Only one stretch of the records below should be repeated. It starts with the line containing "o = -.125 + .025 * i" and goes on through the line containing "e = random.uniform(-.03, .06)", exactly as written.

**Dataset records:**

........

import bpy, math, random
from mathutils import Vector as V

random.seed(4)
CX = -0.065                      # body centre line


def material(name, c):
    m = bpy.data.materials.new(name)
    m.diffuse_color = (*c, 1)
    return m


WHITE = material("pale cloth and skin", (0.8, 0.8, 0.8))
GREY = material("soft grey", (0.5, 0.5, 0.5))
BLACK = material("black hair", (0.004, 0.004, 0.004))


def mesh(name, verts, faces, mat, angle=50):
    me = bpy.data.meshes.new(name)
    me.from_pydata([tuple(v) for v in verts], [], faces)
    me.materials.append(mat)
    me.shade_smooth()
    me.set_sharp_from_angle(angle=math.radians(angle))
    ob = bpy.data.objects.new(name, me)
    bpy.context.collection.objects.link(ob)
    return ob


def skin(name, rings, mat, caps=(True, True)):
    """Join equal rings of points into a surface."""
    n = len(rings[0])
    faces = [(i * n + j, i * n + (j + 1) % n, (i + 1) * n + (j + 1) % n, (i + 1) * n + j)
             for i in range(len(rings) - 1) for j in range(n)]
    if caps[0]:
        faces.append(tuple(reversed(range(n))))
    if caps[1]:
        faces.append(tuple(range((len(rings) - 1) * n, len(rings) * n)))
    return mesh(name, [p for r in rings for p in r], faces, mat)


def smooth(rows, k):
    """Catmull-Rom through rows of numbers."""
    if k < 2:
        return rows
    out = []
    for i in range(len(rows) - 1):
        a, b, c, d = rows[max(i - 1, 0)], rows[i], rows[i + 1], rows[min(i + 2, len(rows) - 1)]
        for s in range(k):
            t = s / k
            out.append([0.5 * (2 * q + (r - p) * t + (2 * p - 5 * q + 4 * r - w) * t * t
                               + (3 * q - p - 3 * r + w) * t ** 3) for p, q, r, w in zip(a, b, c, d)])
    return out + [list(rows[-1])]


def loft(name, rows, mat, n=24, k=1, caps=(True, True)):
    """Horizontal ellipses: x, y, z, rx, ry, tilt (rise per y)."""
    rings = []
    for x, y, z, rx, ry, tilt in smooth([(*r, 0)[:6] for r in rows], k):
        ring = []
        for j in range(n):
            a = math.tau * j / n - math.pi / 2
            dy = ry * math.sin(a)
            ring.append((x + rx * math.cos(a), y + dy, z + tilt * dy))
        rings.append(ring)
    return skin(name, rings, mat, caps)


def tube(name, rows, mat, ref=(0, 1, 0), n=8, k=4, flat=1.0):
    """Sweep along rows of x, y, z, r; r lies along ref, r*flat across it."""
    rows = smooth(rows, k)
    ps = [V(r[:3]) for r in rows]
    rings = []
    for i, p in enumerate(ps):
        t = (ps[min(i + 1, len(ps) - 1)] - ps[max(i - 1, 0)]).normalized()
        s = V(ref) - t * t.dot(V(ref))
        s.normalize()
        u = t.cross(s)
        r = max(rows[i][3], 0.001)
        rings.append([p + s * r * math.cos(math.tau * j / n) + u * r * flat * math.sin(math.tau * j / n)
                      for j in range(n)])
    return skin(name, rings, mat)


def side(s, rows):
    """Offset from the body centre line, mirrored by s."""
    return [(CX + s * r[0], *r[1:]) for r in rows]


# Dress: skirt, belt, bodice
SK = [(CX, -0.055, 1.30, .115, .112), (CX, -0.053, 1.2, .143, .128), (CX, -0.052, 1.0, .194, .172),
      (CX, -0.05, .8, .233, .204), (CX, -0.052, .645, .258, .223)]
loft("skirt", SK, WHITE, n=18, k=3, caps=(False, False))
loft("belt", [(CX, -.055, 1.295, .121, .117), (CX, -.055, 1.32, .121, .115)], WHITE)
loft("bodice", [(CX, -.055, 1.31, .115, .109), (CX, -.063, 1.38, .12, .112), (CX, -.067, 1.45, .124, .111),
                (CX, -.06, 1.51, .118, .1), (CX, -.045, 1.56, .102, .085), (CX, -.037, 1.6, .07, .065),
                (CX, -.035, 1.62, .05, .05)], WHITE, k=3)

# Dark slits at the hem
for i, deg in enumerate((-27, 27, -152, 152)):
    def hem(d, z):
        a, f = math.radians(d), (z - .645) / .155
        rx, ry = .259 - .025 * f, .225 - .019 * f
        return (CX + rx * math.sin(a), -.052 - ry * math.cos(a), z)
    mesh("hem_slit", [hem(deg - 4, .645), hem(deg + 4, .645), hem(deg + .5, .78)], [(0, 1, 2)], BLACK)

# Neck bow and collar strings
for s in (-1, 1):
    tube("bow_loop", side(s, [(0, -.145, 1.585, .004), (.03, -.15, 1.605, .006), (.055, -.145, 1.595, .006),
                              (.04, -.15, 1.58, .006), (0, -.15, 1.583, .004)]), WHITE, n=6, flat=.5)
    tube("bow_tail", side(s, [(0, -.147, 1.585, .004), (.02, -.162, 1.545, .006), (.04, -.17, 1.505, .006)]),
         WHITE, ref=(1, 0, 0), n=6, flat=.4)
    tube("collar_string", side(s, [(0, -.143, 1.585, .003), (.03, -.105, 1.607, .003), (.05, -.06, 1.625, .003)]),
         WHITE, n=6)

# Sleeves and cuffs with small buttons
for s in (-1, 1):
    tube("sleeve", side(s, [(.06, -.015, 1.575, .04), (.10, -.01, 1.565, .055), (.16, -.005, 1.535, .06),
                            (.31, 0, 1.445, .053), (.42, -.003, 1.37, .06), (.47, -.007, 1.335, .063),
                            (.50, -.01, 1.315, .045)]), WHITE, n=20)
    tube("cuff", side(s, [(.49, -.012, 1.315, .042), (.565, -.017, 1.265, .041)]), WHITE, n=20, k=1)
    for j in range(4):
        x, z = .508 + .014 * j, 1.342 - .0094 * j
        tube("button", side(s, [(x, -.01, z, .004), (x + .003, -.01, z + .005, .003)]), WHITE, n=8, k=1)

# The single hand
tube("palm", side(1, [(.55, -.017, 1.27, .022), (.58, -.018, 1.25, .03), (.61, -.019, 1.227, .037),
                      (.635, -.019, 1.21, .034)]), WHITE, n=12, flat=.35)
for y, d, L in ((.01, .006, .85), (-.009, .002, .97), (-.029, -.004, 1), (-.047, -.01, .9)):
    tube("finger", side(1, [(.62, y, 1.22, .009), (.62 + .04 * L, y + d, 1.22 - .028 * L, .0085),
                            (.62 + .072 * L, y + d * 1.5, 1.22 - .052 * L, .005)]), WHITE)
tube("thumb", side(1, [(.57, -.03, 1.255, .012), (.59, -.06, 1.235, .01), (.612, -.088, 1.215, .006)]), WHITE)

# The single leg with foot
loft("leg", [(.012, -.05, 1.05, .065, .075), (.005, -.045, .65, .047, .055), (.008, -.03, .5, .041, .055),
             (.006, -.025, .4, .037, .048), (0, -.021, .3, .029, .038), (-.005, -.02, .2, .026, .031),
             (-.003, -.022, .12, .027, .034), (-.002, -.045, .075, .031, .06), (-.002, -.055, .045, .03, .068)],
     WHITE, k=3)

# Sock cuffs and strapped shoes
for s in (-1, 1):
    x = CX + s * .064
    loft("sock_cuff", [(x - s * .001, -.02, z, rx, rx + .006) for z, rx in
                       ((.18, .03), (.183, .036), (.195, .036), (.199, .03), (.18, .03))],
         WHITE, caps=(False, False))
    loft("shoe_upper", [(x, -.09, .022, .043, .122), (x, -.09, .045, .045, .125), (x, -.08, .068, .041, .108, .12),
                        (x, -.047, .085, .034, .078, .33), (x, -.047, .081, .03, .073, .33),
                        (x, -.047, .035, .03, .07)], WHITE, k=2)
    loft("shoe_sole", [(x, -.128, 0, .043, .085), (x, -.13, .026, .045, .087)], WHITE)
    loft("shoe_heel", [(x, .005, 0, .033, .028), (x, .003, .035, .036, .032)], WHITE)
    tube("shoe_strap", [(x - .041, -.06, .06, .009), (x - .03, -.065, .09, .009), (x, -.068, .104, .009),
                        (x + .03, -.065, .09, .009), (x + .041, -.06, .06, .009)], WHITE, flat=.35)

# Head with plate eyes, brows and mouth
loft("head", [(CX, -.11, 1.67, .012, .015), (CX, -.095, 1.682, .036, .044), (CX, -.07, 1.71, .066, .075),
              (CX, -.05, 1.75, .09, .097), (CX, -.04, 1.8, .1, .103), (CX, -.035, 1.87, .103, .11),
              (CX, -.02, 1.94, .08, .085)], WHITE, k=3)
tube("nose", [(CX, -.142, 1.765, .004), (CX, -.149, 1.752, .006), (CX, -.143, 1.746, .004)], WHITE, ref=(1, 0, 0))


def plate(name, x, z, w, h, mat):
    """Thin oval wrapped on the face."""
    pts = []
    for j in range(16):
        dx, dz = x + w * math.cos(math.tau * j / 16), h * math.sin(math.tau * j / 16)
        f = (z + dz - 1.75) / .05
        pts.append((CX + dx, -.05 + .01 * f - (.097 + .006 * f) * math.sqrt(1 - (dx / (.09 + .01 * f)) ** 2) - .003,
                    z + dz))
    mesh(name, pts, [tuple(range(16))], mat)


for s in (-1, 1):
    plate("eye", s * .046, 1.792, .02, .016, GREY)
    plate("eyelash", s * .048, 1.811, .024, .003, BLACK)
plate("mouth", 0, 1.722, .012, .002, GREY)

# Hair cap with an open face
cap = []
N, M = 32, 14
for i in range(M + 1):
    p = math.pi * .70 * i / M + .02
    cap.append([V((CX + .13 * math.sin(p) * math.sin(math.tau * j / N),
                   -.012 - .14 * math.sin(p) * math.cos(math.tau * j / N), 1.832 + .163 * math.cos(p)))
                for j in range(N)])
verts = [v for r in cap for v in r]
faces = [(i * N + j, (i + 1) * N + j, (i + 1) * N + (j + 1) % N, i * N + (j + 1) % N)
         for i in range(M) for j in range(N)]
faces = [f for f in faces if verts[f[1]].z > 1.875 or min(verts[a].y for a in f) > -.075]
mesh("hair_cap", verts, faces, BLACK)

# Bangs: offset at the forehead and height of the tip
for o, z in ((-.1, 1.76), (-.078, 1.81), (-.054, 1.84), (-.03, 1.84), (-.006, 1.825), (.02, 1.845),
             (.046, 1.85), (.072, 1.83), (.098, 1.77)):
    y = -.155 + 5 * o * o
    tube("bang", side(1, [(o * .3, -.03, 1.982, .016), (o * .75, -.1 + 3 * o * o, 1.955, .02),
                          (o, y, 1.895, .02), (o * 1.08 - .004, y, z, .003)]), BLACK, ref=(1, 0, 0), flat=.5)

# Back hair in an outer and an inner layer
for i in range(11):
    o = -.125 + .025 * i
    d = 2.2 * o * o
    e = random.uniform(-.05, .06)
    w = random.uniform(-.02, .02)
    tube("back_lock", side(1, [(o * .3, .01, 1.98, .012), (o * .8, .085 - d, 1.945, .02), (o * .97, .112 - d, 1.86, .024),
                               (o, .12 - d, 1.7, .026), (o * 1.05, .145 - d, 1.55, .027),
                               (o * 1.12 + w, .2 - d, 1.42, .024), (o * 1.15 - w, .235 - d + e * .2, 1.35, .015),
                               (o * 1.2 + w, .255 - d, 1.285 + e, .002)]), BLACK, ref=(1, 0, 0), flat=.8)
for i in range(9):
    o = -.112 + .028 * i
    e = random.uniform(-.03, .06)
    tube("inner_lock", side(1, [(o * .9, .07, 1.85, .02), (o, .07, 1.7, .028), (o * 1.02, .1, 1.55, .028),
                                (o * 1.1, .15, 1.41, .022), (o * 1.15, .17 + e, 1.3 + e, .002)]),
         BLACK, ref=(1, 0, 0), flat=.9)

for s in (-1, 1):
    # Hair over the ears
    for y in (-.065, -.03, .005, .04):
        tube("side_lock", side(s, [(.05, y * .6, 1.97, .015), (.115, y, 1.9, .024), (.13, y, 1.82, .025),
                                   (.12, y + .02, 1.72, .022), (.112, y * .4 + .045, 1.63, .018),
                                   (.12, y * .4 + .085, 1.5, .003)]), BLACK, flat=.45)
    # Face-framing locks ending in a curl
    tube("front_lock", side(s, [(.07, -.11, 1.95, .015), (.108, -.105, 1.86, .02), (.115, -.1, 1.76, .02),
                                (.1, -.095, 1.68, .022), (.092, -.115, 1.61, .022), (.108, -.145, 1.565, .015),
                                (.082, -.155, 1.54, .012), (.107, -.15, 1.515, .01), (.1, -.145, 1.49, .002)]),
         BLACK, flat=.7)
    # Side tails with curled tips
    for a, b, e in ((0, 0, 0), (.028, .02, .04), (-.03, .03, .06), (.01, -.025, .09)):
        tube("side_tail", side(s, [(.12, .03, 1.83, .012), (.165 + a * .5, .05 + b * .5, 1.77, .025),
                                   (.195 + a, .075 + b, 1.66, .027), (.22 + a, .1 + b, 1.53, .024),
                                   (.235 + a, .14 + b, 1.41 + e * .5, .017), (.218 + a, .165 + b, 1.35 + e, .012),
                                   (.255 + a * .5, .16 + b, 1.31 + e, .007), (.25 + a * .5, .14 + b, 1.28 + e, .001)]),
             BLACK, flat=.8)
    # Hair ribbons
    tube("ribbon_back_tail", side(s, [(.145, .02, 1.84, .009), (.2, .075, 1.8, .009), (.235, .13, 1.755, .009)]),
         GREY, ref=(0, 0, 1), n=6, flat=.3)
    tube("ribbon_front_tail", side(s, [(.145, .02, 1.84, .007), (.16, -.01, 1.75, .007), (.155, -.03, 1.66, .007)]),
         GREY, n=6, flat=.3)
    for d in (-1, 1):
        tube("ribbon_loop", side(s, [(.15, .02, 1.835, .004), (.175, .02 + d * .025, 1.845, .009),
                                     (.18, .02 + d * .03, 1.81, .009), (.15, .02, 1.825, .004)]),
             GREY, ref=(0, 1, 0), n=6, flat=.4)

........

**Response:**
    o = -.125 + .025 * i
    d = 2.2 * o * o
    e = random.uniform(-.05, .06)
    w = random.uniform(-.02, .02)
    tube("back_lock", side(1, [(o * .3, .01, 1.98, .012), (o * .8, .085 - d, 1.945, .02), (o * .97, .112 - d, 1.86, .024),
                               (o, .12 - d, 1.7, .026), (o * 1.05, .145 - d, 1.55, .027),
                               (o * 1.12 + w, .2 - d, 1.42, .024), (o * 1.15 - w, .235 - d + e * .2, 1.35, .015),
                               (o * 1.2 + w, .255 - d, 1.285 + e, .002)]), BLACK, ref=(1, 0, 0), flat=.8)
for i in range(9):
    o = -.112 + .028 * i
    e = random.uniform(-.03, .06)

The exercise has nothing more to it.